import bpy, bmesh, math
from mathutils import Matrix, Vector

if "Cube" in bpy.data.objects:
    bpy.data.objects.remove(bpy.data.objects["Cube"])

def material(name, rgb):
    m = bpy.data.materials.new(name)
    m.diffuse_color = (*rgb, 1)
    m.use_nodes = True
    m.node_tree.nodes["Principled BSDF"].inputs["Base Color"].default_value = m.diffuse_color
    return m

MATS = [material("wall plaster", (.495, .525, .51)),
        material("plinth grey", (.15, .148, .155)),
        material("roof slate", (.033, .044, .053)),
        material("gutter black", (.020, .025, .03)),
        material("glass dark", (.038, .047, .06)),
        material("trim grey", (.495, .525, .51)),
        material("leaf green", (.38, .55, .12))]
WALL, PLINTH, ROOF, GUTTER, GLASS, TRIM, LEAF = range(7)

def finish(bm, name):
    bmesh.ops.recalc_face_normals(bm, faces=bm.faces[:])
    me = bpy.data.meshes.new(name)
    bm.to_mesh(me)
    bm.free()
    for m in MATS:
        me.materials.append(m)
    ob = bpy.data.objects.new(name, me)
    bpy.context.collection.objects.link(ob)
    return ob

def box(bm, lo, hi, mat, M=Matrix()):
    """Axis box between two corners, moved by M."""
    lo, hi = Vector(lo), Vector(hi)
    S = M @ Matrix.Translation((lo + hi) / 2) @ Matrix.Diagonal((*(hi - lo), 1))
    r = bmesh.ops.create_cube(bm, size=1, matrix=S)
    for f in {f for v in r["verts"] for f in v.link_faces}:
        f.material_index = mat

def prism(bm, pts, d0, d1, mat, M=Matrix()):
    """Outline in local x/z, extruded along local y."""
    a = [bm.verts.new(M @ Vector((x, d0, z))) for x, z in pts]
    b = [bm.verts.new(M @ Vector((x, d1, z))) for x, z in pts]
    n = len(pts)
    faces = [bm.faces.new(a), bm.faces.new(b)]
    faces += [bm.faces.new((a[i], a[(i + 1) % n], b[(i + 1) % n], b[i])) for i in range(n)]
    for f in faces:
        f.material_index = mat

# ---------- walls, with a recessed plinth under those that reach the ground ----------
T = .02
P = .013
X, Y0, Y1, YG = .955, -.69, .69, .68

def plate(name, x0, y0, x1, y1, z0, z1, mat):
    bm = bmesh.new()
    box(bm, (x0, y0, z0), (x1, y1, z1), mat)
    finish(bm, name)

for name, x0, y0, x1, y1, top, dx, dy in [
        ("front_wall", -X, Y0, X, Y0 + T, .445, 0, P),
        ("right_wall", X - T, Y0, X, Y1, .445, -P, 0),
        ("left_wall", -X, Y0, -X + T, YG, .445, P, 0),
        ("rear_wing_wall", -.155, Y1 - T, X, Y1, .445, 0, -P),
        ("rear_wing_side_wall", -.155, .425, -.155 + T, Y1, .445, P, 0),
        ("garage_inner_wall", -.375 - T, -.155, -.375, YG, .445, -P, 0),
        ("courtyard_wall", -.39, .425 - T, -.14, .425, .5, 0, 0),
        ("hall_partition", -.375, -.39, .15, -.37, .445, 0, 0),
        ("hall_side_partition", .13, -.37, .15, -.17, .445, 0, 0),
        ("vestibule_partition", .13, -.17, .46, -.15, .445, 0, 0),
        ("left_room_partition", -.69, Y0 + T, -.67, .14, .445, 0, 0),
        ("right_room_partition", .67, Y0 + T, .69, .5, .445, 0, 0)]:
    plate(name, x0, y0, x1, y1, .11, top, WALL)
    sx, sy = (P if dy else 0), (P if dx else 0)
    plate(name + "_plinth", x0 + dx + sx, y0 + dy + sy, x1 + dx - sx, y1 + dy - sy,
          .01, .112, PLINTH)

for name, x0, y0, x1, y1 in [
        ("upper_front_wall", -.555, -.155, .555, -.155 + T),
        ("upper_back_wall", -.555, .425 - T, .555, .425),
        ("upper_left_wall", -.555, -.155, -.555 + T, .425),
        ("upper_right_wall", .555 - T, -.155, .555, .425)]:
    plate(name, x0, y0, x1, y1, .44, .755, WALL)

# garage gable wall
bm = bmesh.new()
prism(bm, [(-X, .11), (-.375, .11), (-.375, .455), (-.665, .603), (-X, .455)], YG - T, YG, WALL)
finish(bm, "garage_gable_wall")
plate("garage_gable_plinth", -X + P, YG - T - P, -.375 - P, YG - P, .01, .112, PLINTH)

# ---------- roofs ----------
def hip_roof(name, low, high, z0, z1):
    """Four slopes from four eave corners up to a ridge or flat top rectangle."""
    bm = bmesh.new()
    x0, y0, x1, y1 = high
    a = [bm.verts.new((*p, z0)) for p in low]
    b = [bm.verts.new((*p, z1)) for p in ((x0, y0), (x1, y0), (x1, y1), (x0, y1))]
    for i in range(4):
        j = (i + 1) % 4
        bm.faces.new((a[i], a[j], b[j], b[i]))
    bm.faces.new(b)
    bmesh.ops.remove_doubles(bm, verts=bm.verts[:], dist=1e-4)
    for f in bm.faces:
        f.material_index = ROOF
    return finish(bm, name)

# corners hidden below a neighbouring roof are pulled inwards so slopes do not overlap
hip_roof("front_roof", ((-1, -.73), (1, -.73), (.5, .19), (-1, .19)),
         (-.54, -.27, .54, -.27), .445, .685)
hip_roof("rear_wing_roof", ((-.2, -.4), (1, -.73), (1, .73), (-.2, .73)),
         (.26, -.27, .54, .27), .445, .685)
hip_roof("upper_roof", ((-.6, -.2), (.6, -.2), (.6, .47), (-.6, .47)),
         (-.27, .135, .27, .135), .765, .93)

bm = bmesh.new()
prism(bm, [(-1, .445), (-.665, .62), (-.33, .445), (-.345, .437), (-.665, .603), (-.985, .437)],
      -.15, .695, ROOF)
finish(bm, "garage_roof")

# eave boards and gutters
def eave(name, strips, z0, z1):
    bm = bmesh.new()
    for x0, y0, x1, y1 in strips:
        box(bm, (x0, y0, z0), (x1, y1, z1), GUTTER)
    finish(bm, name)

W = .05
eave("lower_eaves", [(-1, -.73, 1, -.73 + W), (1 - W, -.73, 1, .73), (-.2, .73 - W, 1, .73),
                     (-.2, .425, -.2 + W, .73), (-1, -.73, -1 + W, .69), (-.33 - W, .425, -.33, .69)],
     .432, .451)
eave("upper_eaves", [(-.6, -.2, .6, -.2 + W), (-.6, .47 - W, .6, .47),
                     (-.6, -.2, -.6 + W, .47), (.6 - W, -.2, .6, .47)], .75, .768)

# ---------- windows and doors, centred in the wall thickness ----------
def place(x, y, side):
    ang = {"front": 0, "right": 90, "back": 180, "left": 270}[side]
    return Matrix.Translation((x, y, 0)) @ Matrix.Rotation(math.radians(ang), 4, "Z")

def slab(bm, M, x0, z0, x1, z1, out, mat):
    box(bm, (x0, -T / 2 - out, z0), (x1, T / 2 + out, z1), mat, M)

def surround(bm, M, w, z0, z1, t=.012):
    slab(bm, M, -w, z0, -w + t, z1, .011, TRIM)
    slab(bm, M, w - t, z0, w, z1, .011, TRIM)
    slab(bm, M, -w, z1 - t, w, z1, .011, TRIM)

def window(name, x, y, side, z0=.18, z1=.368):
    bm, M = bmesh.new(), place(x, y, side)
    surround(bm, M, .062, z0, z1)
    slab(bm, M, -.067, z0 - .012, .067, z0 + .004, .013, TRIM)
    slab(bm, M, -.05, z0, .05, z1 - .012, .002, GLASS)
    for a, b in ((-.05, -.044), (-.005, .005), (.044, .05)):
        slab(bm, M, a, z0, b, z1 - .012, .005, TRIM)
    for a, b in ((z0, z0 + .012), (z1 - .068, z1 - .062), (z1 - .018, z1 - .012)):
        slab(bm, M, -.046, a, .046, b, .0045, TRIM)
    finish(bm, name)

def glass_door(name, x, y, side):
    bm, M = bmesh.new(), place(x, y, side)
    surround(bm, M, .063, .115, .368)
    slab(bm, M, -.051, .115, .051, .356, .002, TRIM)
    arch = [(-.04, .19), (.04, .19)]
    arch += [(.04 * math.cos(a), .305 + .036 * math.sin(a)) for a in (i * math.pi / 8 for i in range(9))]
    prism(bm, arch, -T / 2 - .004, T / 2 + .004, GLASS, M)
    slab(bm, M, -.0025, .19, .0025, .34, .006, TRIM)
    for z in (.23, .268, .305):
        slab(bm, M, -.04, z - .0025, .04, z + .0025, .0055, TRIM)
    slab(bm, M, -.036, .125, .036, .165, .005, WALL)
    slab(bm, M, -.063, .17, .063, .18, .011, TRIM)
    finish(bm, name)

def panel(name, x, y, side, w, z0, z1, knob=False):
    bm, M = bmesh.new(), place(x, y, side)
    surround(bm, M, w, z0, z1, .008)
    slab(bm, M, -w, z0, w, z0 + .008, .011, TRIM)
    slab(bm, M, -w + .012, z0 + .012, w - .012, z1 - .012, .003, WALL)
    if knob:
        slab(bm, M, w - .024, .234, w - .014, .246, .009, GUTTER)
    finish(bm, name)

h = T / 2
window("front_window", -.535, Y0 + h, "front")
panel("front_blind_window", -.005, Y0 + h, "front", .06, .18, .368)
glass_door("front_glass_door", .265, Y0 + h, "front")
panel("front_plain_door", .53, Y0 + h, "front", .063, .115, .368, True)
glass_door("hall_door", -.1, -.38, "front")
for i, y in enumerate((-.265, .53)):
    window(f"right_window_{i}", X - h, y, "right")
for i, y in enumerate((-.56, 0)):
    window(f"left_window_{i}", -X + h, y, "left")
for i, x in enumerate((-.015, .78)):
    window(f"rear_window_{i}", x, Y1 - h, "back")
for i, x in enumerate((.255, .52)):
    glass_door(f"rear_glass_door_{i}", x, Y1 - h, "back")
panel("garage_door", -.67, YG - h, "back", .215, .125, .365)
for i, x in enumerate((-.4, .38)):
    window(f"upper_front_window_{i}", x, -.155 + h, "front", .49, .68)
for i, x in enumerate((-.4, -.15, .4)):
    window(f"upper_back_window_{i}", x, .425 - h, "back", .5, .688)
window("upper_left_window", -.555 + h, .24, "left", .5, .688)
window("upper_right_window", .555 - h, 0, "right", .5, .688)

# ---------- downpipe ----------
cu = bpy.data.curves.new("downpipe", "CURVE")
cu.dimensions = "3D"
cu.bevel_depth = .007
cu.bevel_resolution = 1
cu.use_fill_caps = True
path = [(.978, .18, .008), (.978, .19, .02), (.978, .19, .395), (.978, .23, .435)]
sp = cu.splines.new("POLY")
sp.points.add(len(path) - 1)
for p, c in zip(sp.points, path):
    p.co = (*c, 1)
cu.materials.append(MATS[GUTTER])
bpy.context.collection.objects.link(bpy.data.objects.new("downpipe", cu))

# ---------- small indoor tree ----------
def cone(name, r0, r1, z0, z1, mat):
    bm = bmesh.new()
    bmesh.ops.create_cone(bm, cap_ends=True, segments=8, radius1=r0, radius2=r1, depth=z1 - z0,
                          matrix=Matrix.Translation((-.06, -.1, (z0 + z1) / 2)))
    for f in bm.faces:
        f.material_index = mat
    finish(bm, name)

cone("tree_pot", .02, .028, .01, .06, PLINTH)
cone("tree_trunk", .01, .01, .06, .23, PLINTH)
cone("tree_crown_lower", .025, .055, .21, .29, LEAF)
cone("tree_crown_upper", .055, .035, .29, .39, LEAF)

---

Show each line in the entries that holds the string "surround".

def surround(bm, M, w, z0, z1, t=.012):
    surround(bm, M, .062, z0, z1)
    surround(bm, M, .063, .115, .368)
    surround(bm, M, w, z0, z1, .008)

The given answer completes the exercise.